I’ve passed my pre-op exam, and, more importantly, my insurance company has greenlighted my surgery, in writing. I’ve spoken with the insurance people and I am amazed – amazed! – that my out-of-pocket cost will be a very, very small number. I will have spent far more on testing – not to mention about seven years’ worth of the wrong meds – than the actual procedure. That annoying little fact aside, I’m feeling like a very fortunate person right now to have such good health insurance. To have health insurance at all.
My surgery is scheduled to take place on Thursday, October 13. If all goes according to plan, I will be home the next day. The surgeon expects the procedure will take about two hours. It all sounds so – simple, really. In the morning I go in with an illness that has been everything from merely annoying, to downright miserable at times, for the past ten years of my life. Several hours later, theoretically, I will no longer have this illness.

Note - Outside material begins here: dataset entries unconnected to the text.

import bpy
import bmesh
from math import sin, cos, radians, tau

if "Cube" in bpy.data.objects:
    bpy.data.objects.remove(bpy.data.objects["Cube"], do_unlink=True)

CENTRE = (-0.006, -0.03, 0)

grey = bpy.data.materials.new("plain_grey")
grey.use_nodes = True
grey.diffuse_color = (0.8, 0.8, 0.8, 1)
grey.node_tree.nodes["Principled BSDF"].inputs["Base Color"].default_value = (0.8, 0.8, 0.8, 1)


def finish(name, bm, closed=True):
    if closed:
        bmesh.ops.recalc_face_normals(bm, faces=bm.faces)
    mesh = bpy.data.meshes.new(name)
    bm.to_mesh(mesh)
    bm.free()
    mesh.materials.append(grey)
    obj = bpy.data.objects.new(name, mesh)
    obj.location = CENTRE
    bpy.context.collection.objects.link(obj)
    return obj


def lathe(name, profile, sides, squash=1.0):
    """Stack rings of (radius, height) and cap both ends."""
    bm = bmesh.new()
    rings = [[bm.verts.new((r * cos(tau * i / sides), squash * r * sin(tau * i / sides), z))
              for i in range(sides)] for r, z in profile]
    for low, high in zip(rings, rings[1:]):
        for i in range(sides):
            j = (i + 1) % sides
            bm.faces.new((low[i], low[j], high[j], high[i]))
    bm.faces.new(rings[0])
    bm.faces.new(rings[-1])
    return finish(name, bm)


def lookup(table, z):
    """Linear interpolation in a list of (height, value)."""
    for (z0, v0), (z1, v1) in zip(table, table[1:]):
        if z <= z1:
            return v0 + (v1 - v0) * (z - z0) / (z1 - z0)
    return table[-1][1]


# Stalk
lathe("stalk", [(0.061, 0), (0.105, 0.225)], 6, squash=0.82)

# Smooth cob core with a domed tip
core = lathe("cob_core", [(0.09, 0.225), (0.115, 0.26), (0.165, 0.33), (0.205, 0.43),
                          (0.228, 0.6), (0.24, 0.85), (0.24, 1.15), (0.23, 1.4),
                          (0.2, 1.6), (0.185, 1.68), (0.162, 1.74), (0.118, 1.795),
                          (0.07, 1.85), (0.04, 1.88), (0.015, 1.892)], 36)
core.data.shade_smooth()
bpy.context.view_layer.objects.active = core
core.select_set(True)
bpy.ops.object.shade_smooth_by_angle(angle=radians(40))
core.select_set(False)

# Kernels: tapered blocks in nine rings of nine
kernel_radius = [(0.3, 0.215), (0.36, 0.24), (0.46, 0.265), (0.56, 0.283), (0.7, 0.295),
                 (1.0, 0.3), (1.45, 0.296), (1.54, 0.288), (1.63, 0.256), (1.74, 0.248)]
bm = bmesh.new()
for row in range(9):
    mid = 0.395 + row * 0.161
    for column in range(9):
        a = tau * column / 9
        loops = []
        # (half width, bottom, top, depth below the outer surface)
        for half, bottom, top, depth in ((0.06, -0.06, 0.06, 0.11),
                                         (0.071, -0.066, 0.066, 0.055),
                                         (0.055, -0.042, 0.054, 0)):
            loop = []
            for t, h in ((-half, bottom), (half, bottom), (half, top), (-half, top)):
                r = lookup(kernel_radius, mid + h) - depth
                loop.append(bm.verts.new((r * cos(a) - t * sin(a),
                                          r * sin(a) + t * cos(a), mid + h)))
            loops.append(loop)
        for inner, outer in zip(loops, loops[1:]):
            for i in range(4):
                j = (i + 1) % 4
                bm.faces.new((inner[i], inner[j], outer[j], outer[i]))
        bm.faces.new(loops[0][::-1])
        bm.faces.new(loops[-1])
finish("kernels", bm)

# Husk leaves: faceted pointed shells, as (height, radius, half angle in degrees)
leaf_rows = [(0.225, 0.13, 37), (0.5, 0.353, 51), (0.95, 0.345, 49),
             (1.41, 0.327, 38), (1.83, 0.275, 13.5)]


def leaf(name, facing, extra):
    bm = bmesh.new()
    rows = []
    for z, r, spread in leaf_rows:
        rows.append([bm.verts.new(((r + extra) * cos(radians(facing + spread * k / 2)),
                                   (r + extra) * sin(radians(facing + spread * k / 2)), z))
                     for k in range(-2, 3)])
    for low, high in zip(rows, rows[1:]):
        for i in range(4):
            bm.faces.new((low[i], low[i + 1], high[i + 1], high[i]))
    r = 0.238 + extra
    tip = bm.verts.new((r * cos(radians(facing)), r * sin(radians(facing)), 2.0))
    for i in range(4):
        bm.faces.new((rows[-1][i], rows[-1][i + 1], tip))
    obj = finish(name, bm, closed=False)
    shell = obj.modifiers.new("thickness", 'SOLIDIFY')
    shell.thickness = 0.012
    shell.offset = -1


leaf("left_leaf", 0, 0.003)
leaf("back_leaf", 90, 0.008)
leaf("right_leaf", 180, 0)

The reality is that nobody knows with absolute certainty that this will work. There are several possible outcomes: ideally, the hypertension and low potassium will be gone right away. Or, it may take some time. Or, it might not work at all, and I’ll still be faced with taking meds for the rest of my life. That last possibility is small, but not nonexistent. Still, it’s a chance worth taking.
There are things that can go wrong. The surgeon may have to switch from laparoscopic to open surgery depending on what mysteries lie within. There can be allergic reactions, a very real fear for me considering my many allergies. Things happen, I know this; all I can do is trust that they won’t happen to me.
The recovery may be easy, or difficult. I’ve talked with people who have mentioned everyday things – washing their hair, putting a kettle of water on for tea – that were unexpectedly difficult to do post-op. I’ve talked with people who were up and about, walking a mile or more, several days after surgery. I’ve talked with people who were incapacitated for up to a month. I am expecting the best, but aware of the worst.
I am ready.